People often tell me that they wouldn’t be able to foster animals. That they would get too attached and not be able to let them go. To that I have one response: Good. You should get attached and want what’s best for them. You should give them so much love because you might be the first person to do so. And you should have a hard time letting them go. And while you might not want to, it’s not about you. It’s about the countless number of dogs and cats out there that need a safe home. You could be their very first step toward a safe life with loving people. So, if you are worried that it’ll be too hard on you, maybe you should instead ask how hard it is on them.
I have been pulling dogs from shelters, sometimes off the euthanasia list, and fostering them in my home for a year and a half now. A lot of people (after adamantly claiming they could never foster because they love dogs “too much”) ask about the hardest part of the fostering process. I used to say the hardest part was letting them go. But that’s not true. The hardest part isn’t letting them go after watching them come out of their shell, or cleaning up after them, or wrestling them into the tub for a bath, or waking up in the middle of the night because they are scared of thunderstorms. The hardest part isn’t even seeing how they flinch and scurry at sudden movements, an obvious reaction to previous physical abuse.
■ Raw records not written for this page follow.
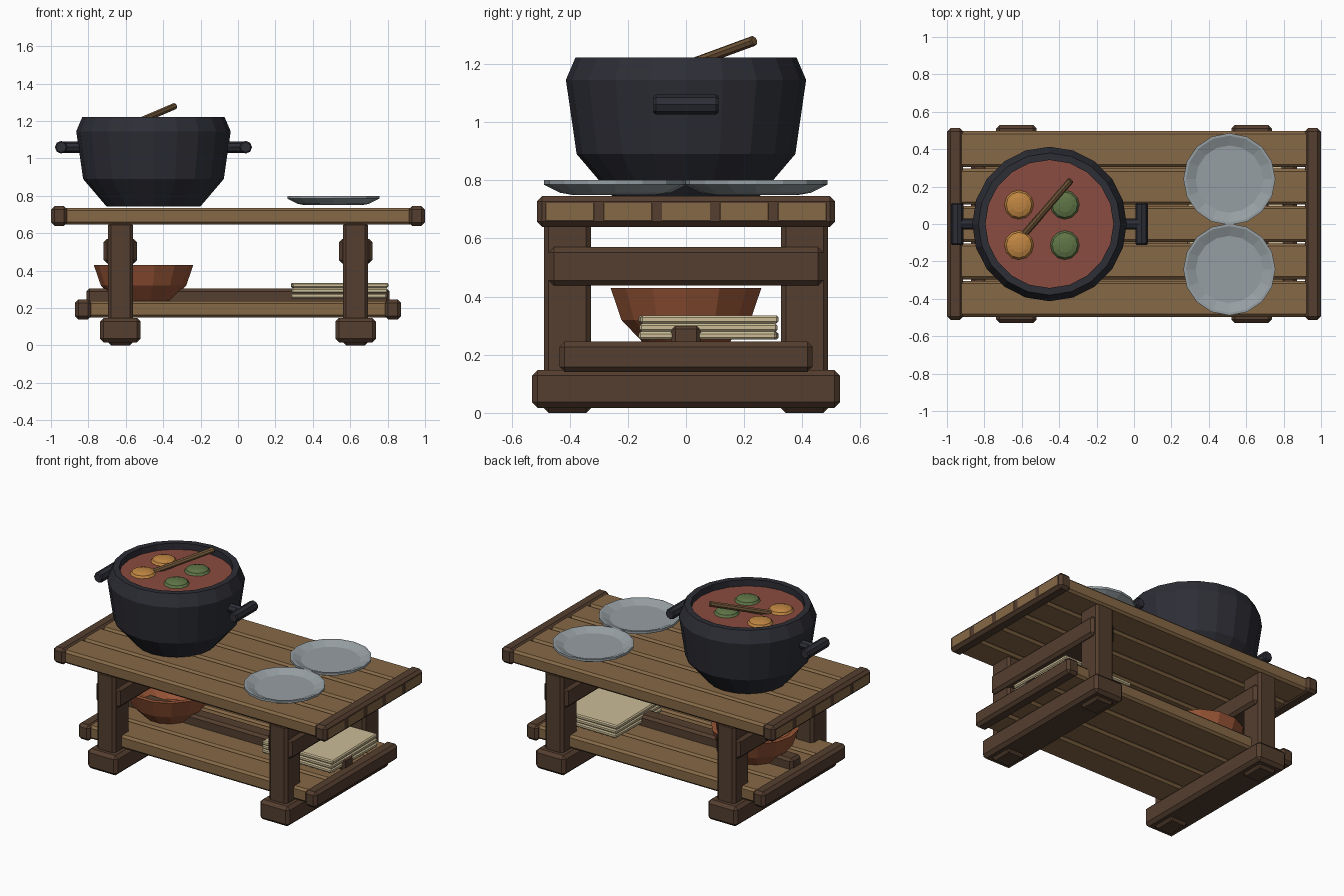
import bpy, bmesh, math
from mathutils import Vector

if "Cube" in bpy.data.objects:
    bpy.data.objects.remove(bpy.data.objects["Cube"])


def material(name, rgb):
    # 8-bit display colour turned into linear values
    lin = [((c / 255 + 0.055) / 1.055) ** 2.4 for c in rgb] + [1]
    m = bpy.data.materials.new(name)
    m.use_nodes = True
    m.diffuse_color = lin
    m.node_tree.nodes["Principled BSDF"].inputs["Base Color"].default_value = lin
    return m


PLANK = material("plank wood", (134, 104, 70))
DARK = material("dark wood", (84, 62, 47))
IRON = material("cast iron", (45, 46, 54))
SOUP = material("red stew", (138, 76, 64))
ORANGE = material("orange vegetable", (192, 134, 66))
GREEN = material("green vegetable", (95, 117, 70))
PLATE = material("pewter", (150, 159, 163))
CLAY = material("terracotta", (150, 84, 54))
CLOTH = material("linen", (203, 188, 150))
STICK = material("spoon wood", (112, 85, 56))


def finish(bm, name, mat):
    bmesh.ops.recalc_face_normals(bm, faces=bm.faces)
    mesh = bpy.data.meshes.new(name)
    bm.to_mesh(mesh)
    bm.free()
    mesh.materials.append(mat)
    ob = bpy.data.objects.new(name, mesh)
    bpy.context.collection.objects.link(ob)
    return ob


def box(name, mat, x, y, z, bevel=0.015, turn=0):
    """Bevelled block from (min, max) ranges."""
    bm = bmesh.new()
    bmesh.ops.create_cube(bm, size=1)
    for v in bm.verts:
        v.co = [v.co[i] * (r[1] - r[0]) for i, r in enumerate((x, y, z))]
    bmesh.ops.bevel(bm, geom=bm.edges[:], offset=bevel, segments=1, affect='EDGES')
    ob = finish(bm, name, mat)
    ob.location = [sum(r) / 2 for r in (x, y, z)]
    ob.rotation_euler.z = turn
    return ob


def lathe(name, mat, profile, sides, center):
    """Turned shape from (radius, height) points, closed at both ends."""
    bm = bmesh.new()
    rings = []
    for r, z in profile:
        rings.append([bm.verts.new((r * math.cos(math.tau * i / sides),
                                    r * math.sin(math.tau * i / sides), z))
                      for i in range(sides)])
    for a, b in zip(rings, rings[1:]):
        for i in range(sides):
            j = (i + 1) % sides
            bm.faces.new((a[i], a[j], b[j], b[i]))
    bm.faces.new(rings[0])
    bm.faces.new(rings[-1])
    ob = finish(bm, name, mat)
    ob.location = center
    return ob


def rod(name, mat, start, end, radius, sides=8):
    a, b = Vector(start), Vector(end)
    n = (b - a).length
    ob = lathe(name, mat, [(radius * 0.8, 0), (radius, radius * 0.25),
                           (radius, n - radius * 0.25), (radius * 0.8, n)], sides, a)
    ob.rotation_euler = (b - a).to_track_quat('Z', 'Y').to_euler()
    return ob


# Table top and lower shelf planks
for i in range(5):
    y = (i - 2) * 0.2
    box(f"top_plank_{i + 1}", PLANK, (-1, 1), (y - 0.096, y + 0.096), (0.647, 0.735), 0.014)
for i in range(4):
    y = (i - 1.5) * 0.208
    box(f"shelf_plank_{i + 1}", PLANK, (-0.85, 0.85), (y - 0.1, y + 0.1), (0.15, 0.238), 0.014)

# Trestle ends, mirrored left and right
for s, side in ((1, "left"), (-1, "right")):
    def span(a, b):
        return tuple(sorted((s * a, s * b)))
    box(f"top_end_cap_{side}", DARK, span(0.913, 0.999), (-0.513, 0.513), (0.64, 0.745), 0.018)
    box(f"shelf_end_cap_{side}", DARK, span(0.785, 0.872), (-0.435, 0.435), (0.14, 0.245), 0.018)
    box(f"foot_{side}", DARK, span(0.52, 0.738), (-0.53, 0.53), (0.017, 0.148), 0.02)
    box(f"cross_beam_{side}", DARK, span(0.54, 0.718), (-0.472, 0.472), (0.438, 0.57), 0.018)
    for t, end in ((-1, "front"), (1, "back")):
        ys = tuple(sorted((t * 0.327, t * 0.488)))
        box(f"{end}_leg_{side}", DARK, span(0.562, 0.695), ys, (0, 0.66), 0.016)
box("stretcher", DARK, (-0.81, 0.81), (-0.052, 0.052), (0.2, 0.305), 0.016)

# Cooking pot with its stew
POT_X = -0.452
lathe("pot", IRON, [(0.25, 0.742), (0.376, 0.89), (0.413, 1.145), (0.38, 1.222),
                    (0.342, 1.222), (0.342, 1.15), (0.3, 1.1)], 20, (POT_X, 0, 0))
lathe("stew", SOUP, [(0.345, 1.13), (0.345, 1.18)], 20, (POT_X, 0, 0))
for s, side in ((1, "left"), (-1, "right")):
    x = POT_X + s * 0.493
    rod(f"pot_handle_{side}", IRON, (x, -0.112, 1.06), (x, 0.112, 1.06), 0.034)
    rod(f"handle_arm_{side}", IRON, (POT_X + s * 0.36, 0, 1.06), (x, 0, 1.06), 0.03)

# Vegetables floating in the stew
for x, mat, word in ((-0.615, ORANGE, "orange"), (-0.37, GREEN, "green")):
    for y, end in ((0.103, "back"), (-0.113, "front")):
        lathe(f"{word}_vegetable_{end}", mat,
              [(0.05, -0.022), (0.078, 0), (0.068, 0.014), (0.04, 0.024), (0.015, 0.027)],
              12, (x, y, 1.18))
rod("spoon_handle", STICK, (-0.6, -0.07, 1.168), (-0.337, 0.235, 1.28), 0.018)

# Plates
for y, end in ((0.24, "back"), (-0.243, "front")):
    lathe(f"plate_{end}", PLATE, [(0.15, 0.75), (0.19, 0.757), (0.246, 0.785), (0.246, 0.8),
                                  (0.232, 0.8), (0.18, 0.777)], 16, (0.51, y, 0))

# Bowl and folded cloths on the shelf
lathe("clay_bowl", CLAY, [(0.15, 0.24), (0.228, 0.32), (0.266, 0.43), (0.236, 0.43),
                          (0.2, 0.33), (0.13, 0.275)], 14, (-0.505, 0, 0))
for i in range(3):
    z = 0.252 + i * 0.028
    box(f"folded_cloth_{i + 1}", CLOTH, (0.286, 0.8), (-0.16, 0.315), (z, z + 0.027),
        0.007, (i - 1) * 0.015)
No, the hardest part is seeing how many dogs and cats are still left in the shelter after I pick up my foster and how many are being brought in every day.
Dogs and cats are brought into the shelter for a variety of reasons. Some are strays caught by animal control. The heartbreaking bunch are the ones surrendered by breeders—the undesirable puppies or “used up” mommas that no longer serve a purpose. Others are surrendered by their owners for whatever reason—from medical problems to he looked at me the wrong way, I have heard it all—and typically these were purchased or gifted puppies that turned out to simply be too much work.
So, if I am being completely honest, (and I try to always be when writing to you), another hard part of fostering and rescuing is seeing how many people around me support the awful practice of animal breeding. How many of my friends and acquaintances gush about wanting a specific breed and how their only choice was to buy from a breeder or puppy mill because their shelter didn’t have the breed they want. The hardest part is that they don’t realize what they are funding—the very practice that ultimately puts dogs and cats in shelters—the very animals that I have dedicated all my free time to rescuing, fostering, and rehoming.
If you’re reading this and considering adding a cat or dog to your family, I urge you to look beyond a romanticized breed. I urge you to go to your local shelter. I urge you to save a life instead of purchasing one. I urge you to adopt. (Hell, you may even save a few hundred—if not thousand—dollars!)
Of all the dogs I have fostered and eventually let go of, leaving these two gentle giants was the hardest. I only had a few hours with them before finding their home. I wanted more. But I had done my job and it was time to let go. And so, I did. While I still think about them, hoping they’re happy, missing their grateful faces as I hand fed them treats, I know I did the best I could.
I have fostered 20 dogs. And of those 20 dogs I have rehomed 18, adopted one, and lost one. I cried when I let each of them go. I keep in touch with some of their adopters. I still think about each and every one of them nearly every day. I still tear up occasionally thinking about them. But I will take all of the tears in the world if it means they never have to wonder where their next meal is coming from because they are finally safe and loved.
Until next time,